Instructions for the task - Please find all lines containing "name" in the listing below and copy them.

Supplied data -
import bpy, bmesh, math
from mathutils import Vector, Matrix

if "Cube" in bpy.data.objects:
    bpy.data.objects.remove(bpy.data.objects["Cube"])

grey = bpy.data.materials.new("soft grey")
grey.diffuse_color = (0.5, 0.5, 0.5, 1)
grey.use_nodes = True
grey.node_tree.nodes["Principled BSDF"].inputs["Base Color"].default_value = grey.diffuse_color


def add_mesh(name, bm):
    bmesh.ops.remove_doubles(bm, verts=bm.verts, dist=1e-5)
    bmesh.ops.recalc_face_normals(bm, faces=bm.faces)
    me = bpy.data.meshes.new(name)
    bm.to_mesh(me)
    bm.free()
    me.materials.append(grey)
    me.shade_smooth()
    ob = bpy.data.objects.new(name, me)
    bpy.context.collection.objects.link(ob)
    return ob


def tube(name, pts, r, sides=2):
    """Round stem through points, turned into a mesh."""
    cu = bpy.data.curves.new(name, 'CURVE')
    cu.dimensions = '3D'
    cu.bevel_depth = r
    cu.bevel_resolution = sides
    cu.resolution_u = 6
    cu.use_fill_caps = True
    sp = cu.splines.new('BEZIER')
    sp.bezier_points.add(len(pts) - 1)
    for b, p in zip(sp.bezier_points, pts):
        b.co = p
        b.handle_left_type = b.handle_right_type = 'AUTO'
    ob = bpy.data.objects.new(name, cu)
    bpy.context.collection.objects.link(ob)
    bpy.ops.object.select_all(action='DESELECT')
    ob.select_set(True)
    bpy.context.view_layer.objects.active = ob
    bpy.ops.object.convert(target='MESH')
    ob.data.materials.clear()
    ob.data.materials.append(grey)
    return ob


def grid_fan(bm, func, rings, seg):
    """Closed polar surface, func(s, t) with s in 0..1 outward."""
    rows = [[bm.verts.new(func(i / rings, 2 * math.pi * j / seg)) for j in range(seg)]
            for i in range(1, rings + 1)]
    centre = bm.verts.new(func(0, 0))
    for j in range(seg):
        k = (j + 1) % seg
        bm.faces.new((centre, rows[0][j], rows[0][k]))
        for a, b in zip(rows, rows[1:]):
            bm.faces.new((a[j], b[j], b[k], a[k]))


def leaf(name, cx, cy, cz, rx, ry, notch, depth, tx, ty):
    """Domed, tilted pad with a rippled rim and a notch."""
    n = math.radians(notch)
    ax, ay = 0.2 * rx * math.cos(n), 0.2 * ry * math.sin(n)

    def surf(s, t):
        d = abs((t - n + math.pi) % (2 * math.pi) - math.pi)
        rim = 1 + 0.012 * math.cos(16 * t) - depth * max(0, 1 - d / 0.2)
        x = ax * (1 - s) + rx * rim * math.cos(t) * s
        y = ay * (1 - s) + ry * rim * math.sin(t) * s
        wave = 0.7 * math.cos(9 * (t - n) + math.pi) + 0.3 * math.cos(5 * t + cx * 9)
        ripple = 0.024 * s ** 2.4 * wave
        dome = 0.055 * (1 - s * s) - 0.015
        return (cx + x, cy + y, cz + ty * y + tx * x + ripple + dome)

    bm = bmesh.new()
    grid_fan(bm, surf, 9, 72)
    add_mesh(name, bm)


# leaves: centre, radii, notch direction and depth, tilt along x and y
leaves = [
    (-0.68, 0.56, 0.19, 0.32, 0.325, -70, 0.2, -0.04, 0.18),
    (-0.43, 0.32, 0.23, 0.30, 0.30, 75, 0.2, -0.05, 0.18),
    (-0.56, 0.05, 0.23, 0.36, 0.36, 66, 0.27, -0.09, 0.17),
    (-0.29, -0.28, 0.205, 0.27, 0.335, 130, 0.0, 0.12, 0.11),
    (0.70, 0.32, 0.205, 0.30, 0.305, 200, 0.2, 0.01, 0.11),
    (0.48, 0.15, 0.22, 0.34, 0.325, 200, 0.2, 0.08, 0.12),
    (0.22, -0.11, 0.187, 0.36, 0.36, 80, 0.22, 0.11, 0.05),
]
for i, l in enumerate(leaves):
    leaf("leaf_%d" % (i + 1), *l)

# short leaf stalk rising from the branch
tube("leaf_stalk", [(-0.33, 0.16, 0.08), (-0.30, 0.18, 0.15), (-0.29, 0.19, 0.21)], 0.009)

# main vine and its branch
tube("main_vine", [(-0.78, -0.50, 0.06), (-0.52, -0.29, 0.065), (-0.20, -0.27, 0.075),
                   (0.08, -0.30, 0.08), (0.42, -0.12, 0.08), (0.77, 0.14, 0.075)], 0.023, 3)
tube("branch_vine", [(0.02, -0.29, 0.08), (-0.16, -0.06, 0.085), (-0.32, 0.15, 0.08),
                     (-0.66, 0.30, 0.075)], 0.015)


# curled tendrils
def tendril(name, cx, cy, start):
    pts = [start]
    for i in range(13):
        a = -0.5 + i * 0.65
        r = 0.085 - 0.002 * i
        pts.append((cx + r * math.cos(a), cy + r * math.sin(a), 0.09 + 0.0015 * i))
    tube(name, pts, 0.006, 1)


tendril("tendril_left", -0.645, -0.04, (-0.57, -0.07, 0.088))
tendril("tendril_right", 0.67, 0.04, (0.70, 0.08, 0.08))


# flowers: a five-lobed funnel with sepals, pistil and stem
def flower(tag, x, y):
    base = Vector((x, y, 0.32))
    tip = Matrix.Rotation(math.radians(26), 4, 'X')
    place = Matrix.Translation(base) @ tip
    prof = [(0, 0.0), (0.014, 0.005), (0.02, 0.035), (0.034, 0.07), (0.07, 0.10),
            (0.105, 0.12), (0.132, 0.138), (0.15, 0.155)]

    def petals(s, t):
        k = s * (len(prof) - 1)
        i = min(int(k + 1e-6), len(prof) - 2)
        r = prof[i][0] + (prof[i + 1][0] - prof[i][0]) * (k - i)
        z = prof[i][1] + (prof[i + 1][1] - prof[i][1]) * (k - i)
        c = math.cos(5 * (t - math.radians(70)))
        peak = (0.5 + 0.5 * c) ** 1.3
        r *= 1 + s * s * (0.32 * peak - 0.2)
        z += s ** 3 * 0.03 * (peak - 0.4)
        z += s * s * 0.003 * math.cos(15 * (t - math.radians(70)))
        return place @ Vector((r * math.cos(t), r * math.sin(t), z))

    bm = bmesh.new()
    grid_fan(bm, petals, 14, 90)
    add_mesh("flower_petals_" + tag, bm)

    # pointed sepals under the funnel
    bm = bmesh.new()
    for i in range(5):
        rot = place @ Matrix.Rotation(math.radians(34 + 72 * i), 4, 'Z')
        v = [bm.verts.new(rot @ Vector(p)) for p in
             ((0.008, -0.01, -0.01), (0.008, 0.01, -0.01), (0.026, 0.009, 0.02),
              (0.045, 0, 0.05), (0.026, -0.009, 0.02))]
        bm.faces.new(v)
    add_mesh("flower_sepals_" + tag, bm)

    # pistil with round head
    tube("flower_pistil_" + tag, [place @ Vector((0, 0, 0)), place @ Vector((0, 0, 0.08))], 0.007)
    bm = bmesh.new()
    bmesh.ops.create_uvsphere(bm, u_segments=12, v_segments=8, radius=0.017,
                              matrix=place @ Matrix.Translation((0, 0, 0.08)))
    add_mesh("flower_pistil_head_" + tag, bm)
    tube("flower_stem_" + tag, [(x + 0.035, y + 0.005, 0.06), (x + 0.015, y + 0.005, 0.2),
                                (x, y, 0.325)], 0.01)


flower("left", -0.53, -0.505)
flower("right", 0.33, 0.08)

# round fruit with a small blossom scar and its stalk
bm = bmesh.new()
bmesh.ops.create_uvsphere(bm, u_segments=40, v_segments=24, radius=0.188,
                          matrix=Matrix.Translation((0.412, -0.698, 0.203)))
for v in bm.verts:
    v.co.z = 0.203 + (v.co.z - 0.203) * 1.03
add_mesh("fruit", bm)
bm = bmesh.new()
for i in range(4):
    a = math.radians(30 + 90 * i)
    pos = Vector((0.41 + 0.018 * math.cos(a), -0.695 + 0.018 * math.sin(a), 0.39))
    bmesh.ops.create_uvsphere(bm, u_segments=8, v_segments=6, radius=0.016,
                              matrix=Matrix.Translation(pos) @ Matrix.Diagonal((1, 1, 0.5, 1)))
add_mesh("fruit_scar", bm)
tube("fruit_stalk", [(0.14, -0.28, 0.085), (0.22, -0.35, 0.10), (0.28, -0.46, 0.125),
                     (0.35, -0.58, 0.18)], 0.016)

Answer section -
def add_mesh(name, bm):
    me = bpy.data.meshes.new(name)
    ob = bpy.data.objects.new(name, me)
def tube(name, pts, r, sides=2):
    cu = bpy.data.curves.new(name, 'CURVE')
    ob = bpy.data.objects.new(name, cu)
def leaf(name, cx, cy, cz, rx, ry, notch, depth, tx, ty):
    add_mesh(name, bm)
def tendril(name, cx, cy, start):
    tube(name, pts, 0.006, 1)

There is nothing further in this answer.